When Japanese MMA is evaluated, it is often pointed out that many fighters do not know how to do a proper weight cut. What I would also like to note is that most fighters do not fight in the weight class that is defined by their body frame.
For example, in boxing, Shinji Takehara is the world champion of the heaviest division. His division is middleweight (160 pounds), and he stands 6 feet 1 inch tall. Boxers have a more strict view about fighting at their proper weight. There are fighters in MMA with smaller frames who try to gain muscle for more grappling strength. Therefore, I can't say that everyone fits my theory, but still many Japanese fighters choose the wrong fighting weight.
Motonobu Tezuka fought against the clearly bigger Alex Caceres. After the fight, Tezuka said that he can drop down to flyweight. That makes me think that, when a Japanese fighter enters a major organization where foreign fighters have bigger frames, the Japanese fighter should drop down a division.

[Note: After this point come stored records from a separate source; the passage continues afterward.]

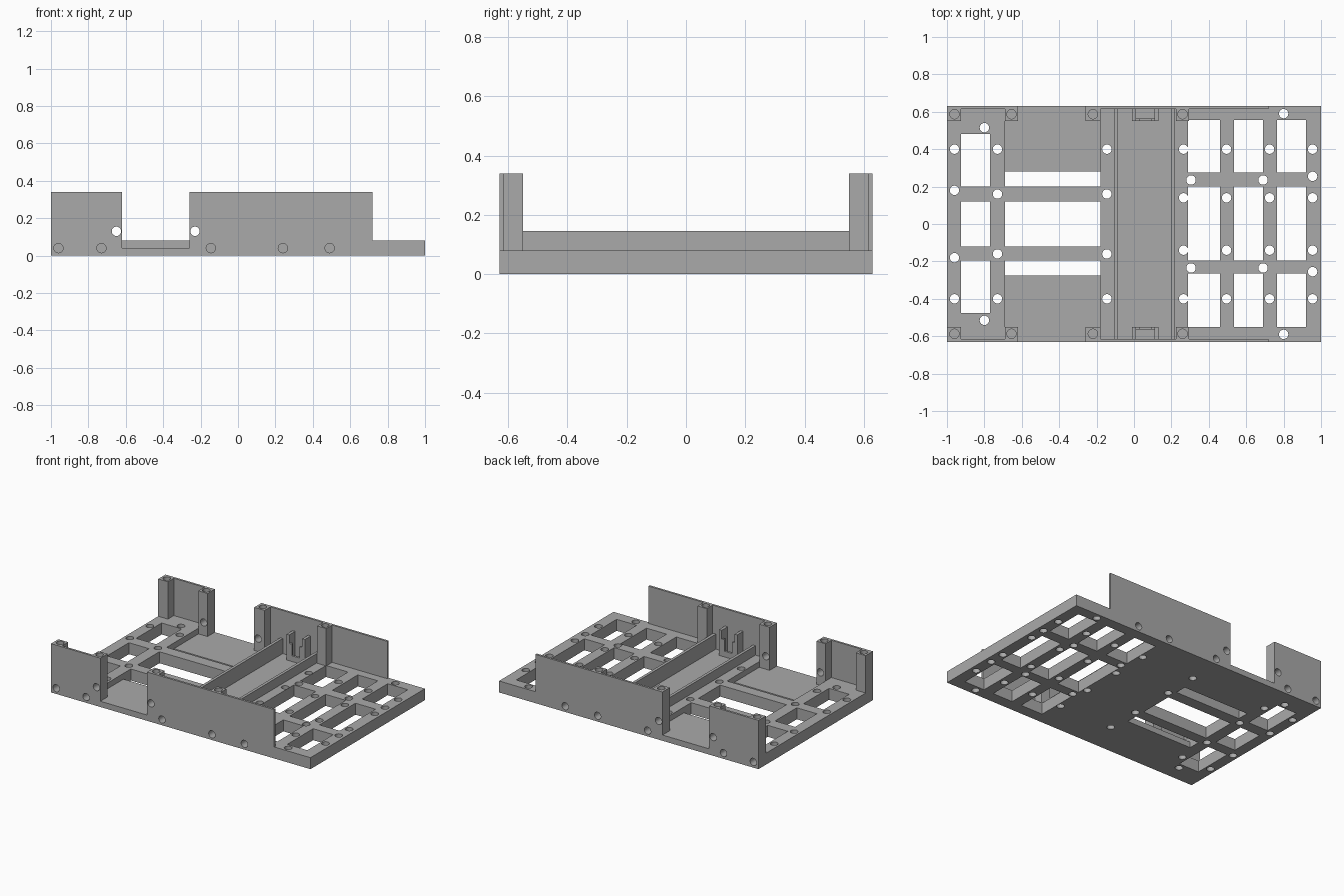
import bpy, bmesh
from mathutils import Matrix, Vector

if "Cube" in bpy.data.objects:
    bpy.data.objects.remove(bpy.data.objects["Cube"], do_unlink=True)

gray = bpy.data.materials.new("plain_gray")
gray.use_nodes = True
COLOR = (0.4, 0.4, 0.4, 1)
gray.diffuse_color = COLOR
gray.node_tree.nodes["Principled BSDF"].inputs["Base Color"].default_value = COLOR

HALF_Y, PLATE_TOP, FLOOR, WALL_TOP = 0.63, 0.08, 0.04, 0.34
WALL_IN, POST_IN, HOLE_R = 0.615, 0.55, 0.025


def add_box(bm, x, y, z):
    size = Vector((x[1] - x[0], y[1] - y[0], z[1] - z[0]))
    mid = Vector((sum(x), sum(y), sum(z))) / 2
    bmesh.ops.create_cube(bm, size=1, matrix=Matrix.Translation(mid) @ Matrix.Diagonal(size).to_4x4())


def add_rod(bm, center, length, axis="Z"):
    turn = Matrix.Rotation(1.5707963, 4, "X") if axis == "Y" else Matrix()
    bmesh.ops.create_cone(bm, cap_ends=True, segments=32, radius1=HOLE_R, radius2=HOLE_R,
                          depth=length, matrix=Matrix.Translation(center) @ turn)


def make(name, bm):
    mesh = bpy.data.meshes.new(name)
    bm.to_mesh(mesh)
    bm.free()
    mesh.materials.append(gray)
    ob = bpy.data.objects.new(name, mesh)
    bpy.context.collection.objects.link(ob)
    return ob


def boxes(name, *parts):
    bm = bmesh.new()
    for part in parts:
        add_box(bm, *part)
    return make(name, bm)


def bake(ob):
    bpy.context.view_layer.update()
    mesh = bpy.data.meshes.new_from_object(ob.evaluated_get(bpy.context.evaluated_depsgraph_get()))
    ob.modifiers.clear()
    ob.data = mesh


def cut(ob, bm):
    cutter = make("cutter", bm)
    cutter.hide_render = True
    mod = ob.modifiers.new("cut", "BOOLEAN")
    mod.operation, mod.solver, mod.object = "DIFFERENCE", "EXACT", cutter
    bake(ob)
    bpy.data.objects.remove(cutter, do_unlink=True)


def mirror_y(ob):
    mod = ob.modifiers.new("mirror", "MIRROR")
    mod.use_axis = (False, True, False)
    mod.use_mirror_merge = False
    bake(ob)


# Base plate
base = boxes("base_plate", ((-1, 1), (-HALF_Y, HALF_Y), (0, PLATE_TOP)))

# Sunken bays, their open sides, and the middle channel
SUNK = (FLOOR, 0.2)
for s in (1, -1):
    for x, y in (((-0.69, -0.18), (0.25, POST_IN)), ((-0.62, -0.26), (0.5, 0.7))):
        bm = bmesh.new()
        add_box(bm, x, sorted((s * y[0], s * y[1])), SUNK)
        cut(base, bm)
bm = bmesh.new()
add_box(bm, (-0.085, 0.2), (-WALL_IN, WALL_IN), SUNK)
cut(base, bm)

# Rectangular windows
bm = bmesh.new()
THROUGH = (-0.1, 0.2)
for x in ((0.29, 0.46), (0.535, 0.69), (0.765, 0.92)):
    for y in ((0.275, 0.555), (-0.195, 0.2), (-0.55, -0.265)):
        add_box(bm, x, y, THROUGH)
for y in ((0.2, 0.48), (-0.12, 0.12), (-0.475, -0.195)):
    add_box(bm, (-0.925, -0.77), y, THROUGH)
for y in ((0.2, 0.28), (-0.12, 0.12), (-0.275, -0.195)):
    add_box(bm, (-0.69, -0.18), y, THROUGH)
cut(base, bm)

# Round holes through the plate and blind holes in its long edges
bm = bmesh.new()
spots = [(x, 0.4) for x in (-0.96, -0.73, -0.145, 0.265, 0.495, 0.725, 0.955)]
spots += [(x, 0.14) for x in (0.265, 0.495, 0.725, 0.955)]
spots += [(-0.8, 0.515), (-0.96, 0.18), (-0.73, 0.16), (-0.145, 0.16),
          (0.305, 0.235), (0.69, 0.235), (0.955, 0.255), (0.8, 0.59)]
for s in (1, -1):
    for x, y in spots:
        add_rod(bm, (x, s * y, FLOOR), 0.3)
    for x in (-0.96, -0.73, -0.145, 0.24, 0.49):
        add_rod(bm, (x, s * HALF_Y, FLOOR), 0.14, "Y")
cut(base, bm)

# Side walls with cross holes
parts = [base]
UP = (PLATE_TOP, WALL_TOP)
CROSS = (-0.65, -0.23)
walls = boxes("side_walls", ((-1, -0.62), (WALL_IN, HALF_Y), UP), ((-0.26, 0.72), (WALL_IN, HALF_Y), UP))
bm = bmesh.new()
for x in CROSS:
    add_rod(bm, (x, 0.6, 0.13), 0.3, "Y")
cut(walls, bm)
mirror_y(walls)
parts.append(walls)

# Screw posts
posts = boxes("screw_posts", *[(x, (POST_IN, WALL_IN), UP) for x in
              ((-1, -0.925), (-0.69, -0.62), (-0.26, -0.18), (0.225, 0.295))])
bm = bmesh.new()
for x in CROSS:
    add_rod(bm, (x, 0.6, 0.13), 0.3, "Y")
cut(posts, bm)
bm = bmesh.new()
for x in (-0.96, -0.655, -0.22, 0.26):
    add_rod(bm, (x, 0.587, WALL_TOP), 0.2)
cut(posts, bm)
mirror_y(posts)
parts.append(posts)

# Channel rails
parts.append(boxes("channel_rails", *[(x, (-WALL_IN, WALL_IN), (PLATE_TOP, 0.145))
                                      for x in ((-0.105, -0.085), (0.2, 0.22))]))

# Connector clips at both channel ends
clips = boxes("end_clips",
              ((-0.01, 0.01), (POST_IN, WALL_IN), (FLOOR, 0.22)),
              ((0.11, 0.13), (POST_IN, WALL_IN), (FLOOR, 0.22)),
              ((0.01, 0.03), (POST_IN, 0.565), (FLOOR, 0.16)),
              ((0.09, 0.11), (POST_IN, 0.565), (FLOOR, 0.16)),
              ((0.03, 0.09), (POST_IN, 0.565), (FLOOR, 0.08)))
mirror_y(clips)
parts.append(clips)

# Smooth hole walls, sharp edges elsewhere
bpy.ops.object.select_all(action="DESELECT")
for ob in parts:
    ob.select_set(True)
bpy.context.view_layer.objects.active = base
bpy.ops.object.shade_smooth_by_angle(angle=0.5)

That's not to say that every fighter must do so. Certain fighters are not meant to drop the weight, such as the grapplers that I mentioned who bulk up in order to allow themselves to improve their grip on submissions or to maintain position on the ground. Those fighters excel by using their physical strength to their advantage and they would struggle if they cut weight and lost muscle. It becomes risky when they can no longer use their familiar fighting style once their strength is diminished.
There are also many fighters who choose to compete in higher weight categories because there often isn't as much money to be made in MMA's lower weight classes like flyweight, bantamweight and featherweight. Fighting in the higher weight classes leads to bigger paydays. Frankie Edgar, for example, captured the UFC lightweight title even though he only has a bantamweight frame. I am worried that there is too little investment in the lighter weight categories, which limits the sport's potential for growth.
In MMA right now, grapplers need to develop striking pressure to succeed at setting up takedowns at the highest level. Fighter need use strikes to keep opponents off-balance to set up takedowns.
Striking pressure can be made up of a fighter's reach, speed and power, but technique can be used to create space or to close the distance. Striking pressure can be overcome if you take note of distance, angles, combinations and so on. Shinya Aoki did try to do this in his fight against Eddie Alvarez after he had previously lost the pressure battle in his bout with Gilbert Melendez, but due to his lack of power and chin, Alvarez overwhelmed Aoki anyway.
When an opponent has a longer reach, and can adapt to any situation, the fight becomes tougher for a grappler with a shorter reach. This means that divisional flexibility has become much tougher than before.
In the past, you saw fighters trying to submit opponents from the bottom. Once elite fighters learned how to defend submissions from the top, wrestling became much more important in grappling. And now that fighters have become better strikers and have learned how to sprawl to defend against takedown attempts, it is difficult for grapplers to turn fights into grappling matches without first using striking pressure.
Big thanks to Robert Sargent (from MMA Rising) for English editing.